Task data:

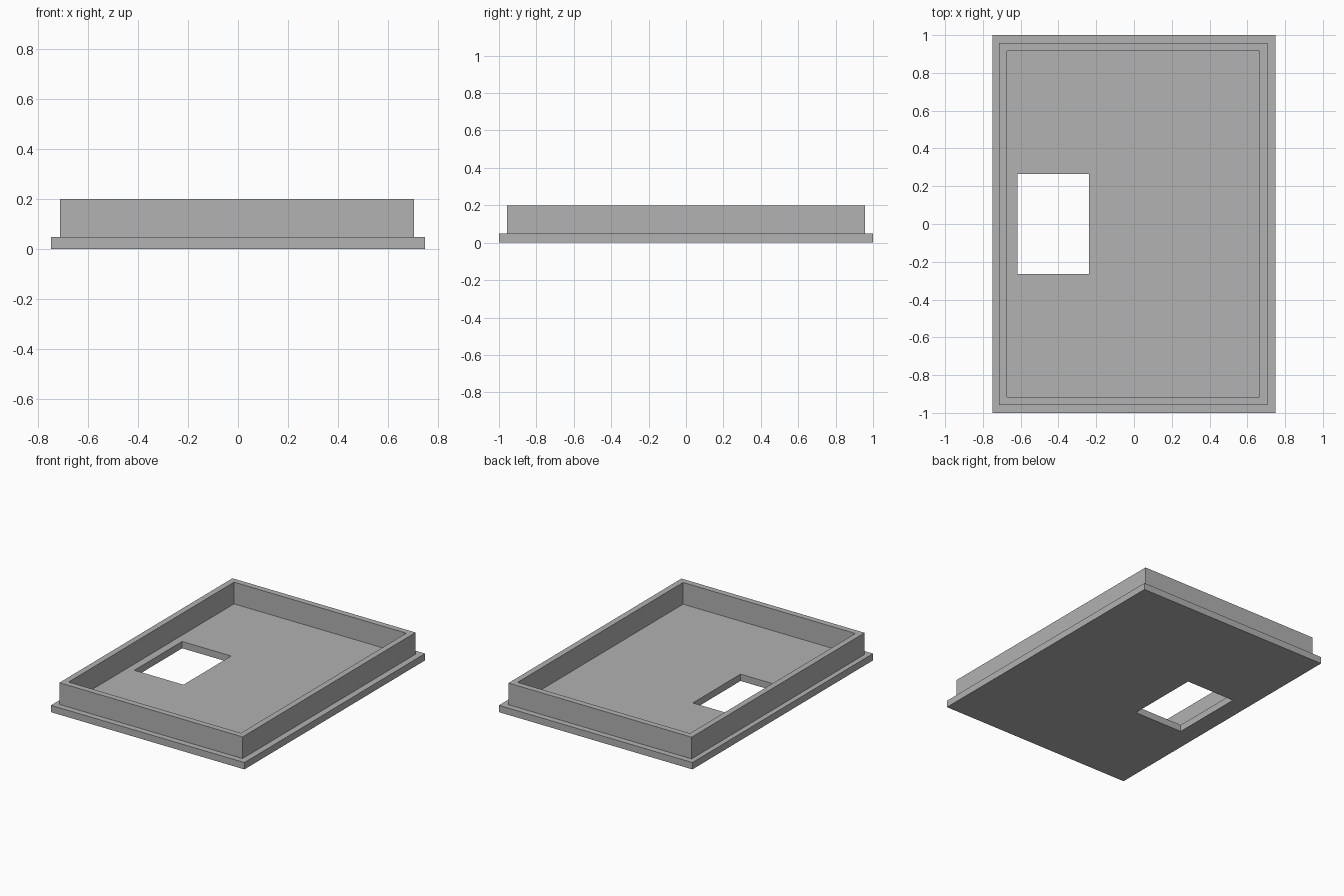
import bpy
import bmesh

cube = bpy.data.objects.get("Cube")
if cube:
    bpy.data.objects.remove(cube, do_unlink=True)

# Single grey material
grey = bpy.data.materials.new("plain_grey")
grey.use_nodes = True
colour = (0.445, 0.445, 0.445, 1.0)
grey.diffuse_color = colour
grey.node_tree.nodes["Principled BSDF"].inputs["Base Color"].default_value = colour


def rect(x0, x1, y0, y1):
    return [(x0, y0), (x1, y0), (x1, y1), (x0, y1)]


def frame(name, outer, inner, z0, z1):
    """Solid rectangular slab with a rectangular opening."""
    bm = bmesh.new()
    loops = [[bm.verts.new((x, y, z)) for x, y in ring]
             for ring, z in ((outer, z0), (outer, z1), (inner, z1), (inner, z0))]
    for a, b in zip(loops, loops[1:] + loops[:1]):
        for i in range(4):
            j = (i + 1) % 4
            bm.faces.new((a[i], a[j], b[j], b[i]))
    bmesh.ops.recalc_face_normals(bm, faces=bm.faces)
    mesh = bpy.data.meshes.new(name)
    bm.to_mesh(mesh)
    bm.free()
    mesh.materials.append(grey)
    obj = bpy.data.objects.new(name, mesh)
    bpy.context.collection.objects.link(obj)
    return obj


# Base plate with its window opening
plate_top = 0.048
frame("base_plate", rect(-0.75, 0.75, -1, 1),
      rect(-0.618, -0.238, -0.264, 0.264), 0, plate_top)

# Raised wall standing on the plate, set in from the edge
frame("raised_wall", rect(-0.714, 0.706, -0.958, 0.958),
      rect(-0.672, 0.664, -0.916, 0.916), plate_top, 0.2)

What is needed: Wherever the word "materials" turns up in the records, copy out the line it is on.

Completed exercise:
grey = bpy.data.materials.new("plain_grey")
    mesh.materials.append(grey)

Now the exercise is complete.